Record extracts section start
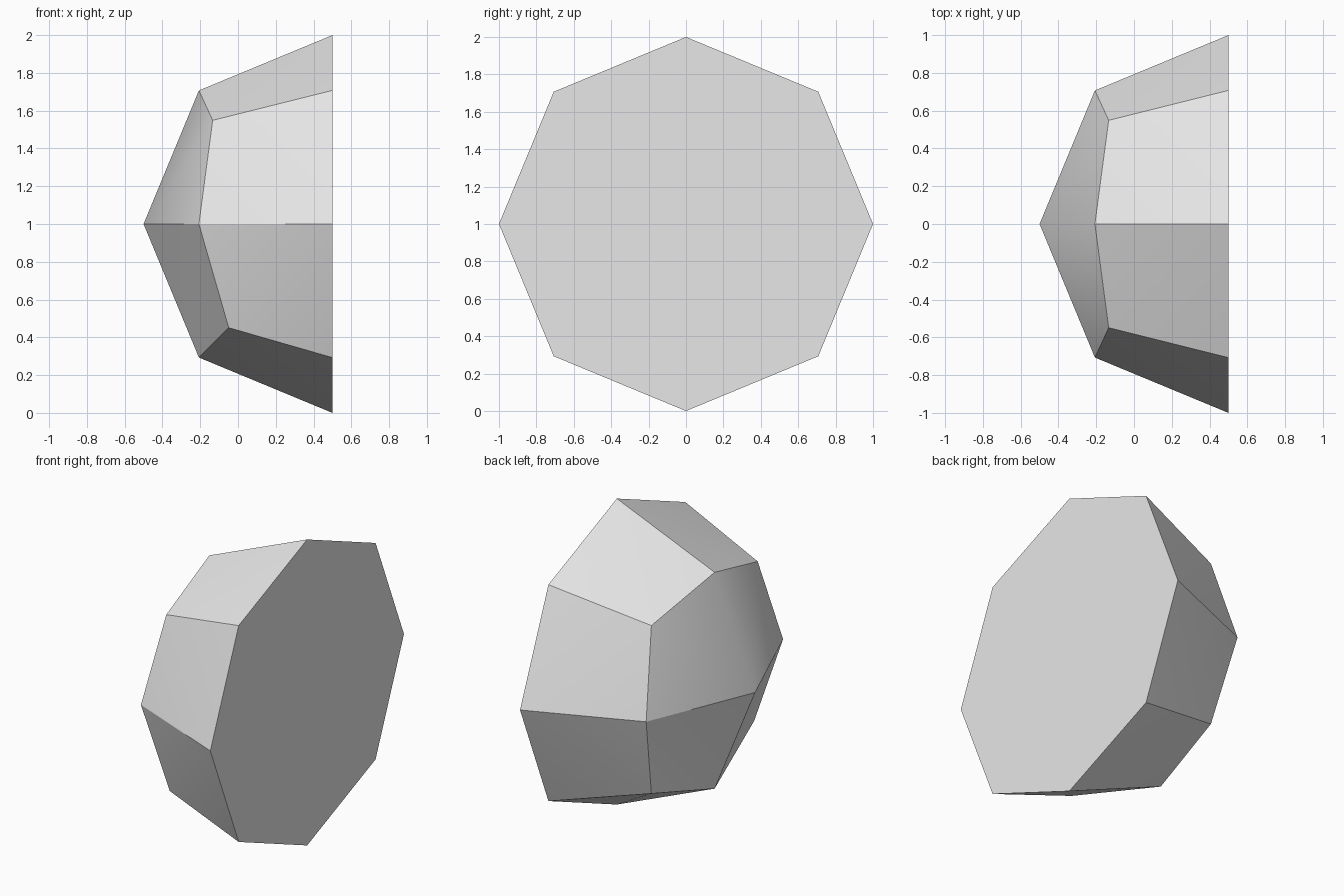
import bpy, bmesh, math
from mathutils import Vector

cube = bpy.data.objects.get("Cube")
if cube:
    bpy.data.objects.remove(cube, do_unlink=True)

grey = bpy.data.materials.new("plain_grey")
grey.use_nodes = True
colour = (0.8, 0.8, 0.8, 1)
grey.diffuse_color = colour
grey.node_tree.nodes["Principled BSDF"].inputs["Base Color"].default_value = colour

SIDES = 8
CENTRE = Vector((0.5, 0, 1))      # middle of the flat cap
bm = bmesh.new()


def add(x, y, z):
    return bm.verts.new(CENTRE + Vector((x, y, z)))


# Rim of the flat cap, and the pole
angles = [math.tau * i / SIDES for i in range(SIDES)]
rim = [add(0, math.cos(a), math.sin(a)) for a in angles]
pole = add(-1, 0, 0)

# Middle ring: even corners lie on the axes, odd ones on the diagonals
ring = []
for i, a in enumerate(angles):
    y, z = math.cos(a), math.sin(a)
    if i % 2 == 0:
        ring.append(add(-0.707, 0.707 * y, 0.707 * z))
    elif y < 0 and z < 0:         # the lower front corner sits further forward
        ring.append(add(-0.549, -0.634, -0.549))
    else:
        ring.append(add(-0.634, math.copysign(0.549, y), math.copysign(0.549, z)))

# Flat cap
bm.faces.new(rim)

# Side band, split towards the diagonal corners
for i in range(SIDES):
    j = (i + 1) % SIDES
    axis, diag = (i, j) if i % 2 == 0 else (j, i)
    bm.faces.new((rim[axis], rim[diag], ring[diag]))
    bm.faces.new((rim[axis], ring[diag], ring[axis]))

# Four crown panels: the upper ones fold from the pole, the lower ones across
for i in range(0, SIDES, 2):
    a, d, b = ring[i], ring[i + 1], ring[(i + 2) % SIDES]
    if d.co.z > CENTRE.z:
        bm.faces.new((pole, a, d))
        bm.faces.new((pole, d, b))
    else:
        bm.faces.new((pole, a, b))
        bm.faces.new((a, d, b))

bmesh.ops.recalc_face_normals(bm, faces=bm.faces)
mesh = bpy.data.meshes.new("faceted_half_dome")
bm.to_mesh(mesh)
bm.free()
mesh.materials.append(grey)

dome = bpy.data.objects.new("faceted_half_dome", mesh)
bpy.context.collection.objects.link(dome)
bpy.ops.object.select_all(action='DESELECT')
dome.select_set(True)
bpy.context.view_layer.objects.active = dome
bpy.ops.object.shade_smooth_by_angle(angle=math.radians(30))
Record extracts section end
Return, from the material above, each line holding the string "faces".

Problem solution:
bm.faces.new(rim)
    bm.faces.new((rim[axis], rim[diag], ring[diag]))
    bm.faces.new((rim[axis], ring[diag], ring[axis]))
        bm.faces.new((pole, a, d))
        bm.faces.new((pole, d, b))
        bm.faces.new((pole, a, b))
        bm.faces.new((a, d, b))
bmesh.ops.recalc_face_normals(bm, faces=bm.faces)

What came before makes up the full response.